Republicans in the South Carolina state Senate had the bright idea to write up a bill that would outlaw all abortions in the state (with the exception of cases involving rape, incest, or danger to the mother’s life), and they had the numbers to pass it. Which doesn’t mean, of course, that it would have immediately become law—legislative and legal obstacles remained. But it would have been a huge step to criminalizing a woman’s sovereignty over her own body, and it appeared all but inevitable that it would move forward.
Faced with that reality, the Democratic minority did the only thing they could—they filibustered. For two straight days:
State Sen. Marlon Kimpson, D-Charleston, held the floor for upwards of six hours as he filibustered the measure Thursday. He turned over the podium to state Sens. Margie Bright Matthews, D-Walterboro, and Fanning, who carried on the effort through the rest of the evening.
The vote to finally end the debate came close to 1 a.m. Friday morning.
It’s a rare “victory” for Democrats in the south, who are outnumbered in virtually all state houses, and though the bill isn’t dead, it’s been dealt a severe blow.
Republicans cracked in the end—five of them, to be precise, enough for a 24-21 vote to send it back to committee.
The Republicans who flipped even admitted that the solid show of unity from Democrats convinced them they were in for a hopeless fight:
By threatening to keep the Senate in Columbia over the weekend, Republicans hoped the Democrats would eventually give up on their stall tactics. But when none of them left after going deep into the night, Rankin said he feared the clock would run out on the session without passing either the abortion ban or any of the other bills they hope to take up.
“They were here en masse with no defection,” Rankin said of the Democrats.

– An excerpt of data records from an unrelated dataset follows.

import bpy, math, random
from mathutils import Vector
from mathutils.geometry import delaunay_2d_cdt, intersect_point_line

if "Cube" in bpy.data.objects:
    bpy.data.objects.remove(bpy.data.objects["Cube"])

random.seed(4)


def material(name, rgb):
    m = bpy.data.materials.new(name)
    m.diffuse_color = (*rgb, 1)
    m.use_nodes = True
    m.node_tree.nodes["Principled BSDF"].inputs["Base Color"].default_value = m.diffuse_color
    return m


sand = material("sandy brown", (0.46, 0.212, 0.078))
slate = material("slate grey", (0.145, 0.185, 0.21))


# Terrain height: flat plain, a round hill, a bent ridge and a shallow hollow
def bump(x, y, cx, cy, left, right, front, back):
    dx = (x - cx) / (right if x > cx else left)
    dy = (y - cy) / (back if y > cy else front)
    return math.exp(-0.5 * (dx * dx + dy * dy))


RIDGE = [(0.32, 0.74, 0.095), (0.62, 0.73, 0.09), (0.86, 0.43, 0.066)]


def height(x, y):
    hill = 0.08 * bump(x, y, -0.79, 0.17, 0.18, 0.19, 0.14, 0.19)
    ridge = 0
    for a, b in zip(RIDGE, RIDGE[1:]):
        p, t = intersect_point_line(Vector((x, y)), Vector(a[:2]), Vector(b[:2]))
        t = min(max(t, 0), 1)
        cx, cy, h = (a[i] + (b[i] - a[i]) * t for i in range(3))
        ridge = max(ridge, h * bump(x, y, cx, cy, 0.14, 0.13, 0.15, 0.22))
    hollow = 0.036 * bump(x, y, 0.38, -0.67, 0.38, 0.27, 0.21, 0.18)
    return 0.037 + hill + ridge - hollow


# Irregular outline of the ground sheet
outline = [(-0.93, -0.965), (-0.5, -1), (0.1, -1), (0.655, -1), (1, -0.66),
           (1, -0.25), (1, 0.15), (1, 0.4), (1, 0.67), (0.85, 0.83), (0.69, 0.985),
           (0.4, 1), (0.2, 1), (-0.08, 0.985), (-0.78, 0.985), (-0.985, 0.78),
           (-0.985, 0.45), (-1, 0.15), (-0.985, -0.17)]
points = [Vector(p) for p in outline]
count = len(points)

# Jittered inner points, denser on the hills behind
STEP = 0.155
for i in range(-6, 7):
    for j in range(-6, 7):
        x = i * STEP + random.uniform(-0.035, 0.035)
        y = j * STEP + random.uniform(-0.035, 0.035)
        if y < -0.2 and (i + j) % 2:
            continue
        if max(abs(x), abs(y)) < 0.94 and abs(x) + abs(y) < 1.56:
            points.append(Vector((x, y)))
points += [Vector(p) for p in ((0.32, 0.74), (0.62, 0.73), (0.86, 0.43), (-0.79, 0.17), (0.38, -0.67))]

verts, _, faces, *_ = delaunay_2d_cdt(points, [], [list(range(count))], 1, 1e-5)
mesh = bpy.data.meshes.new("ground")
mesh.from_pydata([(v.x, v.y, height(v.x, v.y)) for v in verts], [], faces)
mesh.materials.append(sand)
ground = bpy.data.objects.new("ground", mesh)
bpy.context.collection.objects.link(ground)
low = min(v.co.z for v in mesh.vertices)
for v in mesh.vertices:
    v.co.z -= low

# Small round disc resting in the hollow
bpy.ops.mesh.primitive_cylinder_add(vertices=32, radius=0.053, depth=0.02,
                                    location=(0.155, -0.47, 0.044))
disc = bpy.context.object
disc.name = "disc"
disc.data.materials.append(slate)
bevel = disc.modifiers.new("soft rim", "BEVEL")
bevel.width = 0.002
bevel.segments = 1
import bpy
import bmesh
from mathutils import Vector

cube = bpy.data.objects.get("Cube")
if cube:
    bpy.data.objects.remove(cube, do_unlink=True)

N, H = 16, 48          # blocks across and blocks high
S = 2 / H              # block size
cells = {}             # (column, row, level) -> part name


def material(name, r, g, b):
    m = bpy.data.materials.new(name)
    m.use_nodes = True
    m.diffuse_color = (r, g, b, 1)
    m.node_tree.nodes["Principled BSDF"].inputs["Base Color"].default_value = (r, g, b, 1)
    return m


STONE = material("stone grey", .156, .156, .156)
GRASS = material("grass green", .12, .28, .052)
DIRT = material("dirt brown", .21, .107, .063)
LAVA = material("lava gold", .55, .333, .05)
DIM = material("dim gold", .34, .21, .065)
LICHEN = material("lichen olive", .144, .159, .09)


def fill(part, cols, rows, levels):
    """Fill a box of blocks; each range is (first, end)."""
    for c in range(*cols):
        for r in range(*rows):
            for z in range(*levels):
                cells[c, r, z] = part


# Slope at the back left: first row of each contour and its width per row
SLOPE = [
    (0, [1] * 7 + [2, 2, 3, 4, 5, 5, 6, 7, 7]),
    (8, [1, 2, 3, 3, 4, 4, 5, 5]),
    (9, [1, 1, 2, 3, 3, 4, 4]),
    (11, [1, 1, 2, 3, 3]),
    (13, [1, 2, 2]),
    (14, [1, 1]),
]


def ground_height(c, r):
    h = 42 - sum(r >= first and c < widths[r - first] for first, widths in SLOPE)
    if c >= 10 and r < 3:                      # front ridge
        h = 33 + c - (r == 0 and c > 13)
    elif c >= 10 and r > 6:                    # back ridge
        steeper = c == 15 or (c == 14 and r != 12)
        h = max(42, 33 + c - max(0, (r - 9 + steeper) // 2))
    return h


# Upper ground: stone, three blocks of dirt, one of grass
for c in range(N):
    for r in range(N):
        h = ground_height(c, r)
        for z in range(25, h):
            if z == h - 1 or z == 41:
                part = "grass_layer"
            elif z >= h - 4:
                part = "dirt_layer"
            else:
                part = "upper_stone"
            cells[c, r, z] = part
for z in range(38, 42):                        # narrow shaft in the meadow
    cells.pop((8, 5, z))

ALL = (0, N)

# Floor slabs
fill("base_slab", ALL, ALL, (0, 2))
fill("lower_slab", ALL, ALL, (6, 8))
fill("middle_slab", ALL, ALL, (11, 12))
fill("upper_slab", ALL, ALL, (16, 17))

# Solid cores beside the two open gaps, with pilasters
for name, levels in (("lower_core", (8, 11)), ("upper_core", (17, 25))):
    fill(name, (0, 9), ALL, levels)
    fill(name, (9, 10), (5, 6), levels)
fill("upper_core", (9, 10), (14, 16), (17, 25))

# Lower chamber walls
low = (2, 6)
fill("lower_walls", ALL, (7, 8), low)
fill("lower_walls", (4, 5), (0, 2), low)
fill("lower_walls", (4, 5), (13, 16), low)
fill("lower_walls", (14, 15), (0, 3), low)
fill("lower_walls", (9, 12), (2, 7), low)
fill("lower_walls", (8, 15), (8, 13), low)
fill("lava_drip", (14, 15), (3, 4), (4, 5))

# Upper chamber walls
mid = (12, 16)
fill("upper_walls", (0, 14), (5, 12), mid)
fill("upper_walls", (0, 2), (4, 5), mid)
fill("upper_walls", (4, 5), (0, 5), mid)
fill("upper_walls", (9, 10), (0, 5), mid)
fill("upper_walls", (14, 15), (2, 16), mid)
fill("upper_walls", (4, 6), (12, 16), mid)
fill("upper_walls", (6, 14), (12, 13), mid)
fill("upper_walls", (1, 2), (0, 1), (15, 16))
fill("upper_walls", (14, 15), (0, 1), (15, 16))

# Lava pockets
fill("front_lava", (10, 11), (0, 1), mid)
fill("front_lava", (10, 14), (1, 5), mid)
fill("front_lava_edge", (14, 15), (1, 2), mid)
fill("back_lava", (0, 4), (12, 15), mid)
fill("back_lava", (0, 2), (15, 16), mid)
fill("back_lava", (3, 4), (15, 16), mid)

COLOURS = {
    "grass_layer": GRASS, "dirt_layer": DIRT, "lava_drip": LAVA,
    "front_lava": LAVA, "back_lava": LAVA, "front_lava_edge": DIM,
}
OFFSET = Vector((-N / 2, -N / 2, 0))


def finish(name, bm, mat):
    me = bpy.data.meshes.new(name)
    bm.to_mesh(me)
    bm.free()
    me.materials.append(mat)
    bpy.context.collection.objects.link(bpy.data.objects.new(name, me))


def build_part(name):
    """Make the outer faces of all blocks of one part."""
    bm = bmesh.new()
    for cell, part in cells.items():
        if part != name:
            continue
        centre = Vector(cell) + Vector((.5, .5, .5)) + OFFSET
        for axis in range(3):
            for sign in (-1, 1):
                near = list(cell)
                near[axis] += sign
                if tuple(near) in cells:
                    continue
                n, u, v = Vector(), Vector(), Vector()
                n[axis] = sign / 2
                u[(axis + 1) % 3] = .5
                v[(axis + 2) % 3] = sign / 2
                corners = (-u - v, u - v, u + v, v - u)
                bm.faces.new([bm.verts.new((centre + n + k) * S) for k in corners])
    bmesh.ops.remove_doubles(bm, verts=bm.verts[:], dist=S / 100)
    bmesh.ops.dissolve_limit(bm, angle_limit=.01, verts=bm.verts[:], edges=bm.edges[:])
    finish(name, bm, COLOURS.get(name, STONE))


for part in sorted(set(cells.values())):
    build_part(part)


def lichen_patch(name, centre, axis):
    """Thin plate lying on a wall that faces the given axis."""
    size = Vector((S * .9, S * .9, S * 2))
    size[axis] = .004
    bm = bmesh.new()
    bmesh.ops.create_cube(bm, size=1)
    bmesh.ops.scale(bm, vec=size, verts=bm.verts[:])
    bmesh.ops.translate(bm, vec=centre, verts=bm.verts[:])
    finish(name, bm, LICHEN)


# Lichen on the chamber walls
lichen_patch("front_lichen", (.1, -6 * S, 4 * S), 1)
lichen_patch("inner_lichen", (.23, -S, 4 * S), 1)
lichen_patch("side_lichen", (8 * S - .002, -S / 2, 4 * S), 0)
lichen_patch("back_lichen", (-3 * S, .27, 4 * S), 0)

In a time when many mainstream Democrats seem to think the best strategy for combating conservatism is to concede ground and strive for compromise—an enormous failure, by any measure—this episode will hopefully serve as a clarion call not just in South Carolina, but around the country. The lesson is clear: Fight on, fight relentlessly, and never say die even when you don’t have a chance. Because maybe you do.